“As co-author of the legislation that produced Proposition 2, the ‘Rainy Day Fund’, I’m pleased the fund will receive $633 million,” Wilk said. “It is important to keep faith with voters and not divert money from the reserve for impulse spending.”

High-Speed Rail Project

“However, I’m concerned the Governor is earmarking $500 million from Cap and Trade funds to finance the High-Speed Rail Project,” Wilk said. “This matter is being litigated and I believe it will be ruled an illegal use of AB 32 funds. It’s time to have an honest discussion of the viability of the ‘train to nowhere’.”

Brown also allotted $500 million to finance the High-Speed Rail Project in the coming year, according to the budget.

“Unfortunately, Governor Brown keeps pursuing the ill-conceived bullet train by alloting $500 million from Cap and Trade funds to high speed rail. I cannot support a budget that continues to dump money into this failing project,” Sharon Runner said. “We need to stand behind budget policies that recognize the importance of private sector growth, education and public safety. The Legislature must resist the temptation to spend one time revenue on questionable programs rather than reducing state debt. I look forward to working with my colleagues on a budget that moves California in the right direction.”

The High-Speed Rail Project is a State project, led by the California High Speed Rail Authority, aims to build a high speed rail system that will connect San Francisco to Los Angeles at speeds up to 200 miles per hour.  The local route, which will impact communities along the SR 14 corridor, is planned from Burbank to Palmdale.

Low-income Tax Credit/ Health Care Reform

The budget creates a California Earned Income Tax Credit “to assist the state’s lowest‑income workers,” according to the budget.

About $380 million in benefits to aid 2 million Californians will increase funding for education and health care reform and minimum wage.

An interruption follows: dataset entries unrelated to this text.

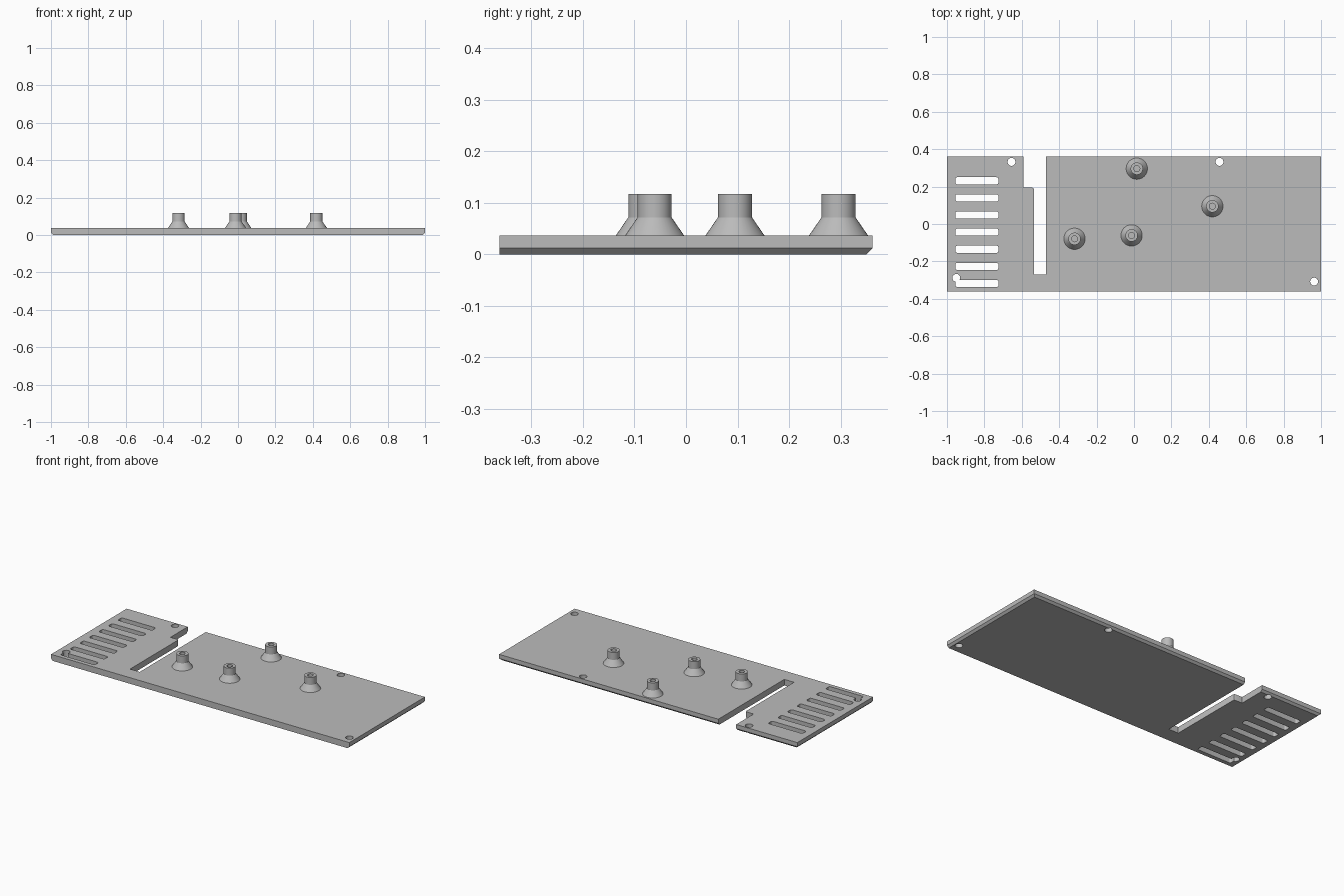
import bpy, bmesh, math

old = bpy.data.objects.get("Cube")
if old:
    bpy.data.objects.remove(old)

GREY = (0.5, 0.5, 0.5, 1)
grey = bpy.data.materials.new("plain grey")
grey.use_nodes = True
grey.diffuse_color = GREY
grey.node_tree.nodes["Principled BSDF"].inputs["Base Color"].default_value = GREY

HALF_Y, THICK, CHAMFER = 0.362, 0.037, 0.012


def make_object(name, bm):
    bmesh.ops.recalc_face_normals(bm, faces=bm.faces)
    mesh = bpy.data.meshes.new(name)
    bm.to_mesh(mesh)
    bm.free()
    mesh.materials.append(grey)
    obj = bpy.data.objects.new(name, mesh)
    bpy.context.collection.objects.link(obj)
    return obj


def prism(name, points, z0, z1):
    bm = bmesh.new()
    face = bm.faces.new([bm.verts.new((x, y, z0)) for x, y in points])
    top = bmesh.ops.extrude_face_region(bm, geom=[face])["geom"]
    verts = [v for v in top if isinstance(v, bmesh.types.BMVert)]
    bmesh.ops.translate(bm, verts=verts, vec=(0, 0, z1 - z0))
    return make_object(name, bm)


def rounded_rect(cx, cy, hx, hy, r, steps=6):
    pts = []
    for q, (sx, sy) in enumerate([(1, 1), (-1, 1), (-1, -1), (1, -1)]):
        for i in range(steps + 1):
            a = math.pi / 2 * (q + i / steps)
            pts.append((cx + sx * (hx - r) + r * math.cos(a),
                        cy + sy * (hy - r) + r * math.sin(a)))
    return pts


def circle(cx, cy, r, n=32):
    return [(cx + r * math.cos(2 * math.pi * i / n),
             cy + r * math.sin(2 * math.pi * i / n)) for i in range(n)]


def cut(target, name, points):
    cutter = prism(name, points, -0.1, 0.2)
    cutter.hide_render = True
    mod = target.modifiers.new(name, "BOOLEAN")
    mod.operation = "DIFFERENCE"
    mod.solver = "EXACT"
    mod.object = cutter
    bpy.context.view_layer.objects.active = target
    bpy.ops.object.modifier_apply(modifier=mod.name)
    bpy.data.objects.remove(cutter)


# Base plate, its lower edge chamfered on the back and both ends
plate = prism("base_plate", [(-1, -HALF_Y), (1, -HALF_Y), (1, HALF_Y), (-1, HALF_Y)], 0, THICK)
bm = bmesh.new()
bm.from_mesh(plate.data)
low = [e for e in bm.edges if all(v.co.z < 0.001 for v in e.verts)
       and any(v.co.y > 0 for v in e.verts)]
bmesh.ops.bevel(bm, geom=low, offset=CHAMFER, segments=1, affect="EDGES")
bm.to_mesh(plate.data)
bm.free()

# Stepped notch open to the back, with softened tab corners
notch = [(-0.47, -0.27), (-0.47, 0.5), (-0.59, 0.5), (-0.59, 0.195),
         (-0.545, 0.195), (-0.538, 0.192), (-0.535, 0.185), (-0.535, -0.27)]
cut(plate, "notch_cutter", notch)

# Ventilation slots
for i in range(7):
    cut(plate, "slot_cutter", rounded_rect(-0.84, 0.231 - 0.0915 * i, 0.115, 0.019, 0.01))

# Screw holes
for x, y in [(-0.655, 0.332), (0.457, 0.332), (-0.95, -0.288), (0.963, -0.308)]:
    cut(plate, "hole_cutter", circle(x, y, 0.021))

# Standoffs: flared foot, straight neck and a blind screw bore
PROFILE = [(0.057, THICK - 0.002), (0.057, THICK), (0.033, 0.072),
           (0.033, 0.117), (0.016, 0.117), (0.016, 0.045)]


def standoff(name, x, y, n=40):
    bm = bmesh.new()
    rings = [[bm.verts.new((px, py, z)) for px, py in circle(x, y, r, n)] for r, z in PROFILE]
    for a, b in zip(rings, rings[1:]):
        for i in range(n):
            j = (i + 1) % n
            bm.faces.new((a[i], a[j], b[j], b[i]))
    bm.faces.new(rings[0][::-1])
    bm.faces.new(rings[-1])
    return make_object(name, bm)


posts = [standoff("standoff_back", 0.015, 0.296),
         standoff("standoff_left", 0.419, 0.095),
         standoff("standoff_middle", -0.013, -0.061),
         standoff("standoff_right", -0.318, -0.079)]

# Smooth round surfaces, crisp edges
bpy.ops.object.select_all(action="DESELECT")
for obj in posts + [plate]:
    obj.select_set(True)
bpy.context.view_layer.objects.active = plate
bpy.ops.object.shade_smooth_by_angle(angle=math.radians(30))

“The governor’s low-income tax credit is a step in the right direction in assisting the working class,” Wilk said. “However, we need to be addressing workers’ compensation, tort reform and reducing the regulatory burden so entrepreneurs are willing to invest their capital so we can have true job creation. So far the Governor has been AWOL on these issues.  The best social program is a job.”

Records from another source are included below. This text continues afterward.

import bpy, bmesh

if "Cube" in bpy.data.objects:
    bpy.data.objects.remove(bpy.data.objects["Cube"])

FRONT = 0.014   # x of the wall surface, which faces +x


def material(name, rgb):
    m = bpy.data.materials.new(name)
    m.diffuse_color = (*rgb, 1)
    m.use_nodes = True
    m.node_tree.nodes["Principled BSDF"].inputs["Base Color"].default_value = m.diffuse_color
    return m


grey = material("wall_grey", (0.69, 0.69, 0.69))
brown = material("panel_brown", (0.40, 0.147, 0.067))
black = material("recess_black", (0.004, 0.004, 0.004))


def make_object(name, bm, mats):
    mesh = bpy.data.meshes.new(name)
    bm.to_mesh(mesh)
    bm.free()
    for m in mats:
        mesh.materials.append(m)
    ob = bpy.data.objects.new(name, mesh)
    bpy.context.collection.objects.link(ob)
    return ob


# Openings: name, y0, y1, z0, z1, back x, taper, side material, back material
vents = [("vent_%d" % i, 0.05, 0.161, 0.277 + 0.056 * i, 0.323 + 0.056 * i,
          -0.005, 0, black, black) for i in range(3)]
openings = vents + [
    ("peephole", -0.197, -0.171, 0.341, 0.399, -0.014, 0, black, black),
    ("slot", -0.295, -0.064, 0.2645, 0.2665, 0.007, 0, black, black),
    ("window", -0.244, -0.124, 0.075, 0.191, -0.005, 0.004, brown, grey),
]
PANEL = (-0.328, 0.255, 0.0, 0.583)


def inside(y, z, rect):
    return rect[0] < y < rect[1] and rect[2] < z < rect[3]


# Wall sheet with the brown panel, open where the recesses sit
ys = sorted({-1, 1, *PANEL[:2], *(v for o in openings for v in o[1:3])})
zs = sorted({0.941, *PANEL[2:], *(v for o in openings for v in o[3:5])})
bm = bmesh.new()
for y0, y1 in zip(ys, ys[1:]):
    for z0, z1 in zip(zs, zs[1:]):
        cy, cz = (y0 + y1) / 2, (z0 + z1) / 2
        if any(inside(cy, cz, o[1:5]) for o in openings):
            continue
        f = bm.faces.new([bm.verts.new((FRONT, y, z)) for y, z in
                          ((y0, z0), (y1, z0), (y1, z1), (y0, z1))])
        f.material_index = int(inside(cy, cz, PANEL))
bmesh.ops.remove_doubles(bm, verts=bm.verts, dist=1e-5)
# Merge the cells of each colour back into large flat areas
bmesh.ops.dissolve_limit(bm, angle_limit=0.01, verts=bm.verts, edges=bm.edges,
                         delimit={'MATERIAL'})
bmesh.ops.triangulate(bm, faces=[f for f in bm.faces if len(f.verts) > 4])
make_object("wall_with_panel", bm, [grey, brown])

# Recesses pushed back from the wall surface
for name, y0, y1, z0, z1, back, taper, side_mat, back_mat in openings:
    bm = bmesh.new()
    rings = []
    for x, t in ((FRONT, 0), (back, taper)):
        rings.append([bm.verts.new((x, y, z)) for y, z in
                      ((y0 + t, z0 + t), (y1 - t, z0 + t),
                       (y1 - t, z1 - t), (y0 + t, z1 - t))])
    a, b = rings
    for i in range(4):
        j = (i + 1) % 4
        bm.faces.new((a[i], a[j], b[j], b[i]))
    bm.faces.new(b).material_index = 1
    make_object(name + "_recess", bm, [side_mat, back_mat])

The state’s first Earned Income Tax Credit will “help the poorest working families in California,” according to the budget.

The credit will provide a refundable tax credit for wages and would focus on the lowest‑income Californians whose household income is less than $6,580 without dependents or $13,870 with three or more dependents.

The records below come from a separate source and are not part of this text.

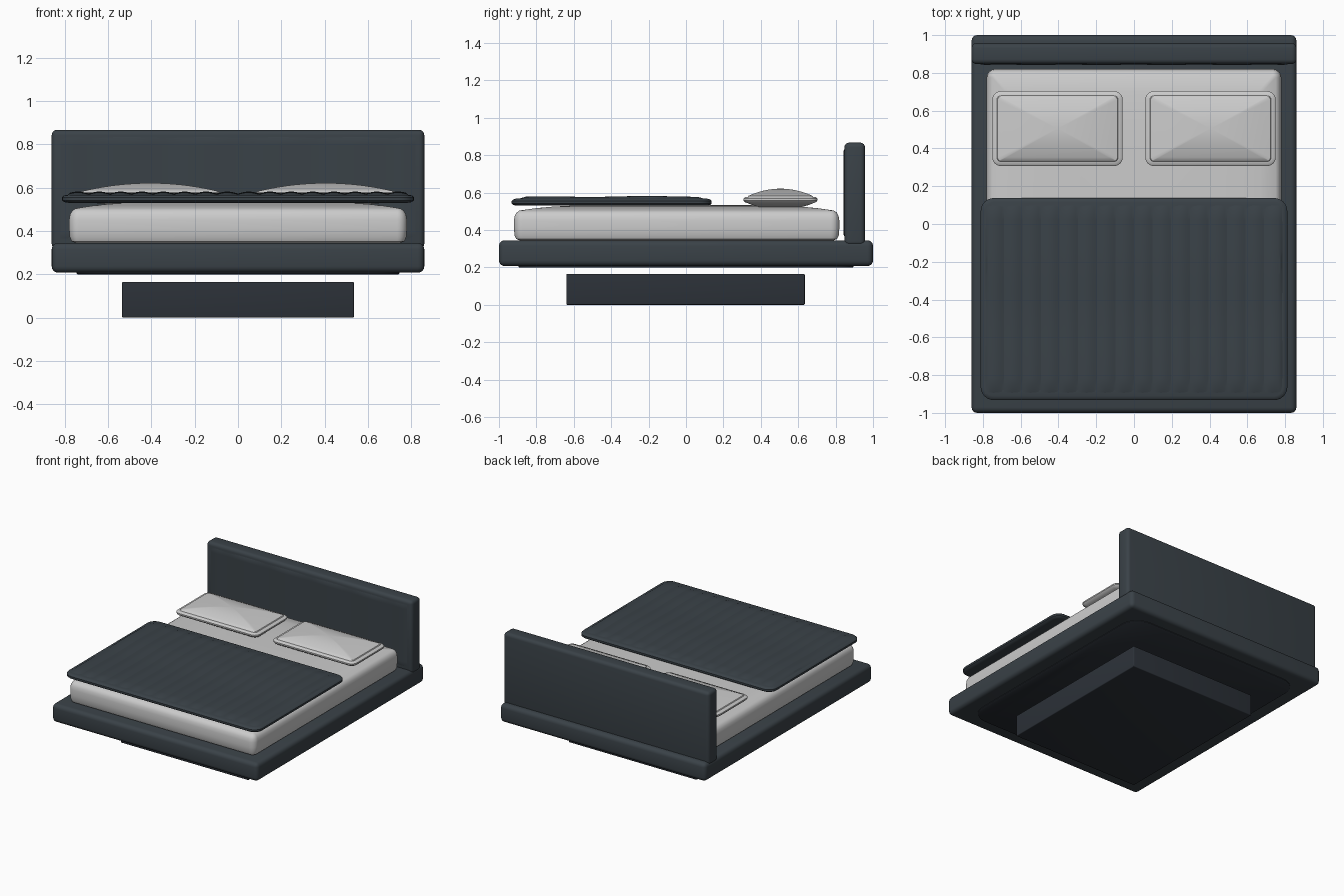
import bpy, bmesh, math

if "Cube" in bpy.data.objects:
    bpy.data.objects.remove(bpy.data.objects["Cube"])


def material(name, rgb):
    m = bpy.data.materials.new(name)
    m.diffuse_color = (*rgb, 1)
    m.use_nodes = True
    m.node_tree.nodes["Principled BSDF"].inputs["Base Color"].default_value = m.diffuse_color
    return m


SLATE = material("slate_fabric", (0.042, 0.054, 0.064))
DARK = material("dark_base", (0.025, 0.031, 0.040))


def finish(name, bm, mat=None, angle=30):
    bmesh.ops.recalc_face_normals(bm, faces=bm.faces)
    me = bpy.data.meshes.new(name)
    bm.to_mesh(me)
    bm.free()
    ob = bpy.data.objects.new(name, me)
    bpy.context.collection.objects.link(ob)
    if mat:
        me.materials.append(mat)
    bpy.ops.object.select_all(action='DESELECT')
    ob.select_set(True)
    bpy.context.view_layer.objects.active = ob
    bpy.ops.object.shade_smooth_by_angle(angle=math.radians(angle))
    return ob


def box(name, lo, hi, bevel, mat):
    """Box between two corners with rounded edges."""
    bm = bmesh.new()
    bmesh.ops.create_cube(bm, size=1)
    for v in bm.verts:
        v.co = [(a + b) / 2 + c * (b - a) for a, b, c in zip(lo, hi, v.co)]
    bmesh.ops.bevel(bm, geom=bm.edges[:], offset=bevel, segments=4,
                    profile=0.5, affect='EDGES')
    return finish(name, bm, mat)


def loft(name, cx, cy, hx, hy, r, rings, mat=None):
    """Stack of rounded rectangles; each ring is (scale, inset, z)."""
    bm = bmesh.new()
    loops = []
    for s, inset, z in rings:
        ring = []
        rad = max(r - inset, 0.01)
        for q, (sx, sy) in enumerate(((1, 1), (-1, 1), (-1, -1), (1, -1))):
            for k in range(7):
                a = math.pi / 2 * (q + k / 6)
                x = sx * (hx - inset - rad) + rad * math.cos(a)
                y = sy * (hy - inset - rad) + rad * math.sin(a)
                ring.append(bm.verts.new((cx + s * x, cy + s * y, z)))
        loops.append(ring)
    for a, b in zip(loops, loops[1:]):
        n = len(a)
        for i in range(n):
            j = (i + 1) % n
            bm.faces.new((a[i], a[j], b[j], b[i]))
    bm.faces.new(loops[0])
    bm.faces.new(loops[-1])
    return finish(name, bm, mat, 40)


def dome(z0, z1, inset, power=2, steps=9):
    """Rings that rise from an edge height to a centre height."""
    out = []
    for i in range(steps + 1):
        s = 1 - 0.97 * i / steps
        out.append((s, inset, z0 + (z1 - z0) * (1 - s ** power)))
    return out


def quilt(name, u0, u1, v0, v1, period, depth, place, wave=0.0):
    """Padded channels: a height field mapped into space by place(u, v, h)."""
    bm = bmesh.new()
    n = round((u1 - u0) / period * 8)
    m = 24
    grid = []
    for i in range(n + 1):
        u = u0 + (u1 - u0) * i / n
        row = []
        for j in range(m + 1):
            t = j / m
            v = v0 + (v1 - v0) * t
            border = i in (0, n) or j in (0, m)
            h = 0.001 + depth * abs(math.sin(math.pi * u / period))
            h += wave * math.sin(math.pi * t) * (1 + math.sin(9 * v + 3))
            row.append(bm.verts.new(place(u, v, -0.002 if border else h)))
        grid.append(row)
    for i in range(n):
        for j in range(m):
            bm.faces.new((grid[i][j], grid[i + 1][j],
                          grid[i + 1][j + 1], grid[i][j + 1]))
    return finish(name, bm, SLATE, 28)


# Base and frame
box("plinth", (-0.535, -0.64, 0), (0.535, 0.635, 0.165), 0.006, DARK)
box("bed_frame", (-0.86, -1, 0.207), (0.86, 1, 0.345), 0.03, SLATE)
loft("frame_underside", 0, 0, 0.745, 0.895, 0.14,
     [(1, 0.004, 0.2), (1, 0, 0.203), (1, 0, 0.215)], DARK)

# Headboard with vertical padded panels
box("headboard", (-0.86, 0.847, 0.315), (0.86, 0.957, 0.867), 0.025, SLATE)
quilt("headboard_padding", -0.8625 + 0.03, 0.8625 - 0.03, 0.36, 0.838,
      0.345, 0.005, lambda u, v, h: (u, 0.847 - h, v))

# Mattress with a softly domed top
loft("mattress", 0, -0.05, 0.78, 0.87, 0.045,
     [(1, 0.035, 0.343), (1, 0.012, 0.352), (1, 0.003, 0.372), (1, 0, 0.41),
      (1, 0, 0.45), (1, 0.004, 0.475), (1, 0.014, 0.493)]
     + dome(0.504, 0.534, 0.03, 5))

# Pillows: flat rim around a domed cushion
for side, label in ((-1, "left"), (1, "right")):
    loft(label + "_pillow", side * 0.405, 0.505, 0.345, 0.198, 0.045,
         dome(0.541, 0.513, 0.028, 2.5)[::-1]
         + [(1, 0.008, 0.549), (1, 0, 0.558), (1, 0, 0.568),
            (1, 0.008, 0.575), (1, 0.024, 0.577)]
         + dome(0.583, 0.621, 0.028, 2))

# Quilted blanket
loft("blanket", 0, -0.3975, 0.812, 0.535, 0.07,
     [(1, 0.03, 0.53), (1, 0.01, 0.533), (1, 0, 0.541), (1, 0, 0.555),
      (1, 0.008, 0.563), (1, 0.022, 0.567)], SLATE)
quilt("blanket_channels", -0.8, 0.8, -0.9, 0.105, 0.1, 0.009,
      lambda u, v, h: (u * 0.985, v, 0.567 + h), 0.003)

The proposed credit would provide an average estimated household with $460 annually for about 825,000 families, with a maximum benefit of $2,653, according to the budget. The proposal would also provide $1.4 billion in funding for adult education, career technical education, workforce investment and apprenticeships.

It would also establish an amnesty program for those with past due court‑ordered debt from traffic infractions by 50 percent, reduce the administrative fees from $300 to $50 and have their driver’s licenses reinstated.

“The Governor is right to recognize that much of the money currently pouring into Sacramento is one-time dollars. Whether the Legislature will show similar spending restraint is an open question,” George Runner said. “One thing is clear: given the current revenue windfall, tax increases are off the table. Instead of proposing tax hikes, the Legislature should spend its time ensuring taxpayers receive value for their money.”

California Drought

The state is in a four-year drought with below-average rain and snow. The snowpack, the source of the one-third of the state’s water is at 2 percent of the normal average.

The May revision adds $2.2 billion to continue the state’s response to drought impacts by protecting and expanding local water supplies, conserving water and responding to emergency conditions.

For more information and updates for the 2015-2016 state budget, visit the website.

“There’s no question government is doing well,” George Runner said. “We now need to make sure the people who fund government with their hard-earned dollars have a chance to prosper too.”